## Task description
The reply should reproduce every line of the data below word for word, minus any images.

## Records supplied
......

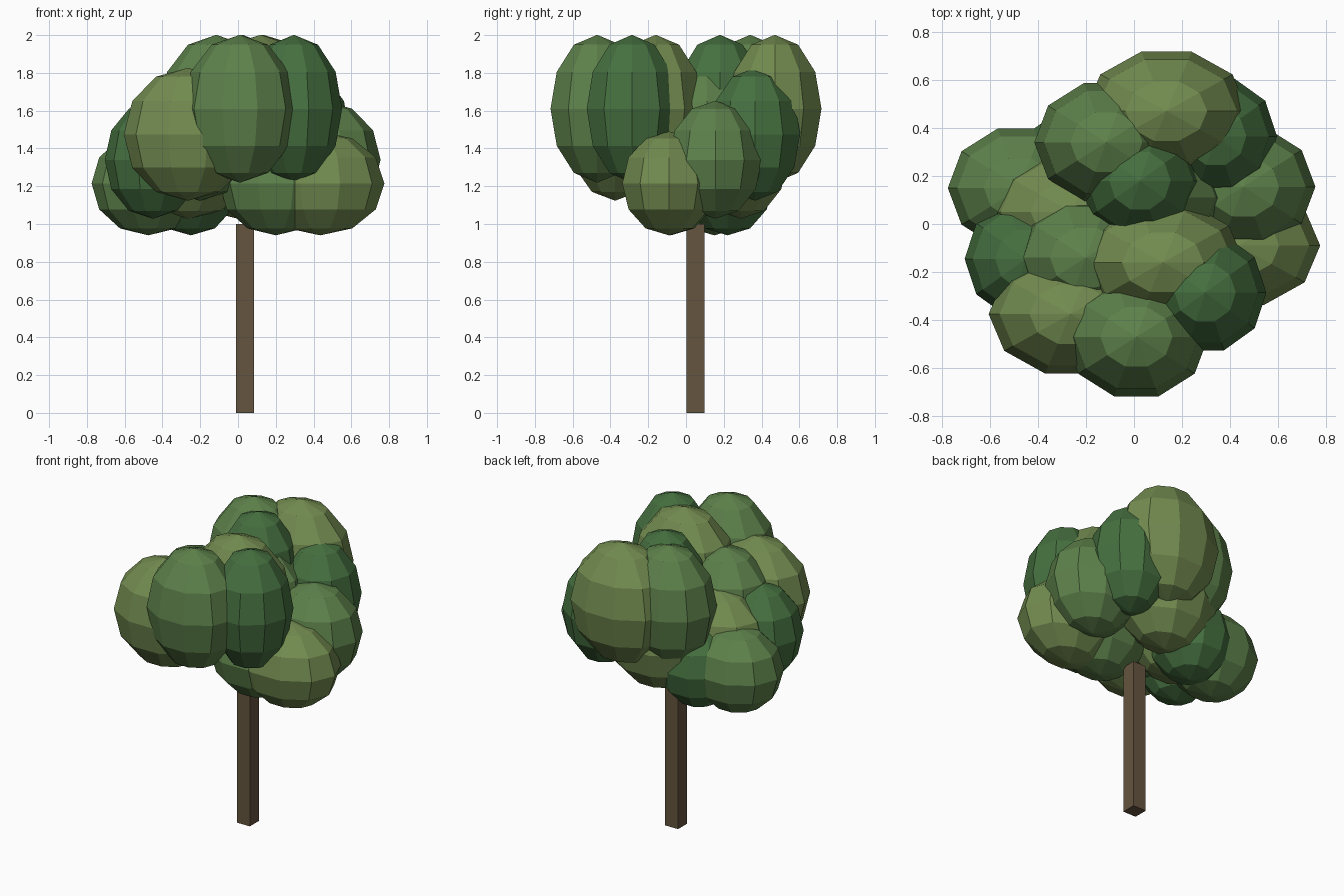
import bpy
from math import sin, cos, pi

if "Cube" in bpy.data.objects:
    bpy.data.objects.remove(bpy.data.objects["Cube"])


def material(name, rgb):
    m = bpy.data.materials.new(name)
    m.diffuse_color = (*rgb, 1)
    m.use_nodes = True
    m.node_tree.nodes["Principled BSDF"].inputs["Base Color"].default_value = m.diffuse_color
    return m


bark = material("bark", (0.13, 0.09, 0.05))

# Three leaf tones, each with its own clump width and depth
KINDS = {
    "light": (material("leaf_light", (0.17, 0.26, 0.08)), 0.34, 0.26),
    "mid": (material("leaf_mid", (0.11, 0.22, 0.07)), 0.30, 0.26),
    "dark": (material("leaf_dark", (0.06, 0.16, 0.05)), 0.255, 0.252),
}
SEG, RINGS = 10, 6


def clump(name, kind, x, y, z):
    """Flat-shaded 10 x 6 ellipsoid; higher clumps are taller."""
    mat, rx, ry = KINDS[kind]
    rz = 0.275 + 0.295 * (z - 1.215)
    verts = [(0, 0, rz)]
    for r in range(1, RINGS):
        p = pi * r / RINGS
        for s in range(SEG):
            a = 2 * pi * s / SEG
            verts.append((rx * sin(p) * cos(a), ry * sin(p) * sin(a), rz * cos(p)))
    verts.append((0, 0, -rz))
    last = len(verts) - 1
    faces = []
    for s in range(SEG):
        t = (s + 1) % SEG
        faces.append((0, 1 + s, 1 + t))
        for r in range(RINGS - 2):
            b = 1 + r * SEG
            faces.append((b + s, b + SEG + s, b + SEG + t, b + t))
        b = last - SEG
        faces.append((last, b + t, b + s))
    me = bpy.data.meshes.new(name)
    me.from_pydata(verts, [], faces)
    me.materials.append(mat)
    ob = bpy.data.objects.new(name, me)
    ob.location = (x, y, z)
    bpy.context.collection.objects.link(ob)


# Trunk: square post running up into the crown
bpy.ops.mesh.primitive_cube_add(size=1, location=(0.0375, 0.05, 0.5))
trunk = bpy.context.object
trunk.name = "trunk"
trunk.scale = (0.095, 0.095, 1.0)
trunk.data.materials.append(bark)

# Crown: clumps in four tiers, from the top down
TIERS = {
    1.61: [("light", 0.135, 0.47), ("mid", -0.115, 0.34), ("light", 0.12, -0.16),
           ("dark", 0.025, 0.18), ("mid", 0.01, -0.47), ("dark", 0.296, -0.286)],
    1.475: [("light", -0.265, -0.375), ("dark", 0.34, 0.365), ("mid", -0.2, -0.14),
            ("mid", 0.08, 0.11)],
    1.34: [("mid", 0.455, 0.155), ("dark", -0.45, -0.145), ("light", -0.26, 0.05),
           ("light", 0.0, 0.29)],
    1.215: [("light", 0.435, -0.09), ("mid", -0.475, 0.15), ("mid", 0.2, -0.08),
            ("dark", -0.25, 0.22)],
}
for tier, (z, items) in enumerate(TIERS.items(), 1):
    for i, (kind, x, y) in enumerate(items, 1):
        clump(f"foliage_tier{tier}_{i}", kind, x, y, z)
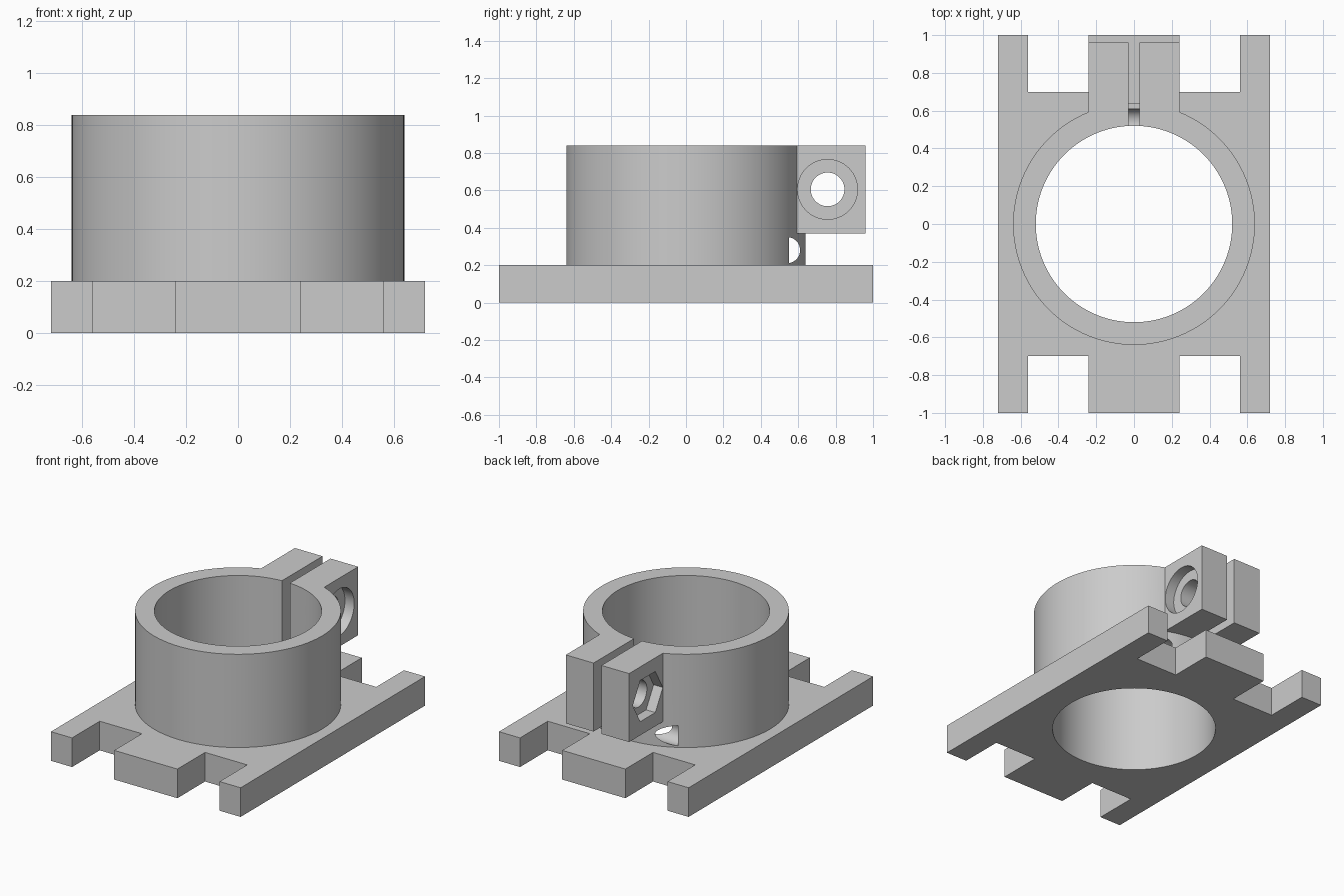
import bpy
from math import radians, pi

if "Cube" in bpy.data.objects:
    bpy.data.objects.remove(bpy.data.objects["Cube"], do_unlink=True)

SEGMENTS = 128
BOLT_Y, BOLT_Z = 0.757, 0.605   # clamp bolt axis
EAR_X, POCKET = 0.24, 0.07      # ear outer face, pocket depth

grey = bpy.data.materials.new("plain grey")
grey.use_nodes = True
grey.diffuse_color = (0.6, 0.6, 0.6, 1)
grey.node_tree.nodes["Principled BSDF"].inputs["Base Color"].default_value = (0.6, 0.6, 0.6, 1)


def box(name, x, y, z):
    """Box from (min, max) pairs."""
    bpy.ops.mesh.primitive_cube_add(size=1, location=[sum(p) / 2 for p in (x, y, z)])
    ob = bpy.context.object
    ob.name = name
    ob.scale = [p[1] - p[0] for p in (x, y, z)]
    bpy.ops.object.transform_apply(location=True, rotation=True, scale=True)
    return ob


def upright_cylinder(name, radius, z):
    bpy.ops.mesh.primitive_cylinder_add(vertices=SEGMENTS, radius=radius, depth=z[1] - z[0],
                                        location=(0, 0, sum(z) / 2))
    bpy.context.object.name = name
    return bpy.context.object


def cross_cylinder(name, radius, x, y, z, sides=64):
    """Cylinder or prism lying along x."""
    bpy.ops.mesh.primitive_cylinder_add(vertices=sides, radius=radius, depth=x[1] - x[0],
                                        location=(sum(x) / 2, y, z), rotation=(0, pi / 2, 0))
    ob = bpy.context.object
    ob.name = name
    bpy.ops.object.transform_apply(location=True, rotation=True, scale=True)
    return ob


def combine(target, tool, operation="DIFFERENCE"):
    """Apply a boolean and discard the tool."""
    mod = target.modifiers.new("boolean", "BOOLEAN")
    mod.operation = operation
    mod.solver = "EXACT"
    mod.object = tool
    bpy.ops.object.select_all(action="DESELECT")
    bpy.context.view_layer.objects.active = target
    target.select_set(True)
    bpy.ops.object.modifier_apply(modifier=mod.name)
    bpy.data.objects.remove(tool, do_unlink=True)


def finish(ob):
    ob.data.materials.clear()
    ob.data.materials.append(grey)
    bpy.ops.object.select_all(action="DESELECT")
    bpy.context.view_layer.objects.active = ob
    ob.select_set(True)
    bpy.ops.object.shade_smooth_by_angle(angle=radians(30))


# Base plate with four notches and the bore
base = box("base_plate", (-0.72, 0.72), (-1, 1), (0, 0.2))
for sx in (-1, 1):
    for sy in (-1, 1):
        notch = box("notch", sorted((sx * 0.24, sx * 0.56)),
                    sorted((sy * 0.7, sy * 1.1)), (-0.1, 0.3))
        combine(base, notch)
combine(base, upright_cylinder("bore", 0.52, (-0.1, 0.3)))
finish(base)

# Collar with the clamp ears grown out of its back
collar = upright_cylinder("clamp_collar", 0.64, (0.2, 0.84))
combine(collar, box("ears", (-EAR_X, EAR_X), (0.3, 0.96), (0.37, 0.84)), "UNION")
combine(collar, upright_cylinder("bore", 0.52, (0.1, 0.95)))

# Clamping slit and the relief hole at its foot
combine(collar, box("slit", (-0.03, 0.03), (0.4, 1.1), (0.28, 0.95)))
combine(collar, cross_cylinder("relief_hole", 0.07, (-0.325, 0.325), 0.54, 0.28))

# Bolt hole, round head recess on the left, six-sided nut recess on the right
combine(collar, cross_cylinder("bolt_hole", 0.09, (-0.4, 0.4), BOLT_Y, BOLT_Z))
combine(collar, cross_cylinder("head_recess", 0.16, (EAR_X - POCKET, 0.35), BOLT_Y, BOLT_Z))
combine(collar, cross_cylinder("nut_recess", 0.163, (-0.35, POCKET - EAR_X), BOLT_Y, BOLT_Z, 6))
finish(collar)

......

## Written answer
import bpy
from math import sin, cos, pi

if "Cube" in bpy.data.objects:
    bpy.data.objects.remove(bpy.data.objects["Cube"])


def material(name, rgb):
    m = bpy.data.materials.new(name)
    m.diffuse_color = (*rgb, 1)
    m.use_nodes = True
    m.node_tree.nodes["Principled BSDF"].inputs["Base Color"].default_value = m.diffuse_color
    return m


bark = material("bark", (0.13, 0.09, 0.05))

# Three leaf tones, each with its own clump width and depth
KINDS = {
    "light": (material("leaf_light", (0.17, 0.26, 0.08)), 0.34, 0.26),
    "mid": (material("leaf_mid", (0.11, 0.22, 0.07)), 0.30, 0.26),
    "dark": (material("leaf_dark", (0.06, 0.16, 0.05)), 0.255, 0.252),
}
SEG, RINGS = 10, 6


def clump(name, kind, x, y, z):
    """Flat-shaded 10 x 6 ellipsoid; higher clumps are taller."""
    mat, rx, ry = KINDS[kind]
    rz = 0.275 + 0.295 * (z - 1.215)
    verts = [(0, 0, rz)]
    for r in range(1, RINGS):
        p = pi * r / RINGS
        for s in range(SEG):
            a = 2 * pi * s / SEG
            verts.append((rx * sin(p) * cos(a), ry * sin(p) * sin(a), rz * cos(p)))
    verts.append((0, 0, -rz))
    last = len(verts) - 1
    faces = []
    for s in range(SEG):
        t = (s + 1) % SEG
        faces.append((0, 1 + s, 1 + t))
        for r in range(RINGS - 2):
            b = 1 + r * SEG
            faces.append((b + s, b + SEG + s, b + SEG + t, b + t))
        b = last - SEG
        faces.append((last, b + t, b + s))
    me = bpy.data.meshes.new(name)
    me.from_pydata(verts, [], faces)
    me.materials.append(mat)
    ob = bpy.data.objects.new(name, me)
    ob.location = (x, y, z)
    bpy.context.collection.objects.link(ob)


# Trunk: square post running up into the crown
bpy.ops.mesh.primitive_cube_add(size=1, location=(0.0375, 0.05, 0.5))
trunk = bpy.context.object
trunk.name = "trunk"
trunk.scale = (0.095, 0.095, 1.0)
trunk.data.materials.append(bark)

# Crown: clumps in four tiers, from the top down
TIERS = {
    1.61: [("light", 0.135, 0.47), ("mid", -0.115, 0.34), ("light", 0.12, -0.16),
           ("dark", 0.025, 0.18), ("mid", 0.01, -0.47), ("dark", 0.296, -0.286)],
    1.475: [("light", -0.265, -0.375), ("dark", 0.34, 0.365), ("mid", -0.2, -0.14),
            ("mid", 0.08, 0.11)],
    1.34: [("mid", 0.455, 0.155), ("dark", -0.45, -0.145), ("light", -0.26, 0.05),
           ("light", 0.0, 0.29)],
    1.215: [("light", 0.435, -0.09), ("mid", -0.475, 0.15), ("mid", 0.2, -0.08),
            ("dark", -0.25, 0.22)],
}
for tier, (z, items) in enumerate(TIERS.items(), 1):
    for i, (kind, x, y) in enumerate(items, 1):
        clump(f"foliage_tier{tier}_{i}", kind, x, y, z)
import bpy
from math import radians, pi

if "Cube" in bpy.data.objects:
    bpy.data.objects.remove(bpy.data.objects["Cube"], do_unlink=True)

SEGMENTS = 128
BOLT_Y, BOLT_Z = 0.757, 0.605   # clamp bolt axis
EAR_X, POCKET = 0.24, 0.07      # ear outer face, pocket depth

grey = bpy.data.materials.new("plain grey")
grey.use_nodes = True
grey.diffuse_color = (0.6, 0.6, 0.6, 1)
grey.node_tree.nodes["Principled BSDF"].inputs["Base Color"].default_value = (0.6, 0.6, 0.6, 1)


def box(name, x, y, z):
    """Box from (min, max) pairs."""
    bpy.ops.mesh.primitive_cube_add(size=1, location=[sum(p) / 2 for p in (x, y, z)])
    ob = bpy.context.object
    ob.name = name
    ob.scale = [p[1] - p[0] for p in (x, y, z)]
    bpy.ops.object.transform_apply(location=True, rotation=True, scale=True)
    return ob


def upright_cylinder(name, radius, z):
    bpy.ops.mesh.primitive_cylinder_add(vertices=SEGMENTS, radius=radius, depth=z[1] - z[0],
                                        location=(0, 0, sum(z) / 2))
    bpy.context.object.name = name
    return bpy.context.object


def cross_cylinder(name, radius, x, y, z, sides=64):
    """Cylinder or prism lying along x."""
    bpy.ops.mesh.primitive_cylinder_add(vertices=sides, radius=radius, depth=x[1] - x[0],
                                        location=(sum(x) / 2, y, z), rotation=(0, pi / 2, 0))
    ob = bpy.context.object
    ob.name = name
    bpy.ops.object.transform_apply(location=True, rotation=True, scale=True)
    return ob


def combine(target, tool, operation="DIFFERENCE"):
    """Apply a boolean and discard the tool."""
    mod = target.modifiers.new("boolean", "BOOLEAN")
    mod.operation = operation
    mod.solver = "EXACT"
    mod.object = tool
    bpy.ops.object.select_all(action="DESELECT")
    bpy.context.view_layer.objects.active = target
    target.select_set(True)
    bpy.ops.object.modifier_apply(modifier=mod.name)
    bpy.data.objects.remove(tool, do_unlink=True)


def finish(ob):
    ob.data.materials.clear()
    ob.data.materials.append(grey)
    bpy.ops.object.select_all(action="DESELECT")
    bpy.context.view_layer.objects.active = ob
    ob.select_set(True)
    bpy.ops.object.shade_smooth_by_angle(angle=radians(30))


# Base plate with four notches and the bore
base = box("base_plate", (-0.72, 0.72), (-1, 1), (0, 0.2))
for sx in (-1, 1):
    for sy in (-1, 1):
        notch = box("notch", sorted((sx * 0.24, sx * 0.56)),
                    sorted((sy * 0.7, sy * 1.1)), (-0.1, 0.3))
        combine(base, notch)
combine(base, upright_cylinder("bore", 0.52, (-0.1, 0.3)))
finish(base)

# Collar with the clamp ears grown out of its back
collar = upright_cylinder("clamp_collar", 0.64, (0.2, 0.84))
combine(collar, box("ears", (-EAR_X, EAR_X), (0.3, 0.96), (0.37, 0.84)), "UNION")
combine(collar, upright_cylinder("bore", 0.52, (0.1, 0.95)))

# Clamping slit and the relief hole at its foot
combine(collar, box("slit", (-0.03, 0.03), (0.4, 1.1), (0.28, 0.95)))
combine(collar, cross_cylinder("relief_hole", 0.07, (-0.325, 0.325), 0.54, 0.28))

# Bolt hole, round head recess on the left, six-sided nut recess on the right
combine(collar, cross_cylinder("bolt_hole", 0.09, (-0.4, 0.4), BOLT_Y, BOLT_Z))
combine(collar, cross_cylinder("head_recess", 0.16, (EAR_X - POCKET, 0.35), BOLT_Y, BOLT_Z))
combine(collar, cross_cylinder("nut_recess", 0.163, (-0.35, POCKET - EAR_X), BOLT_Y, BOLT_Z, 6))
finish(collar)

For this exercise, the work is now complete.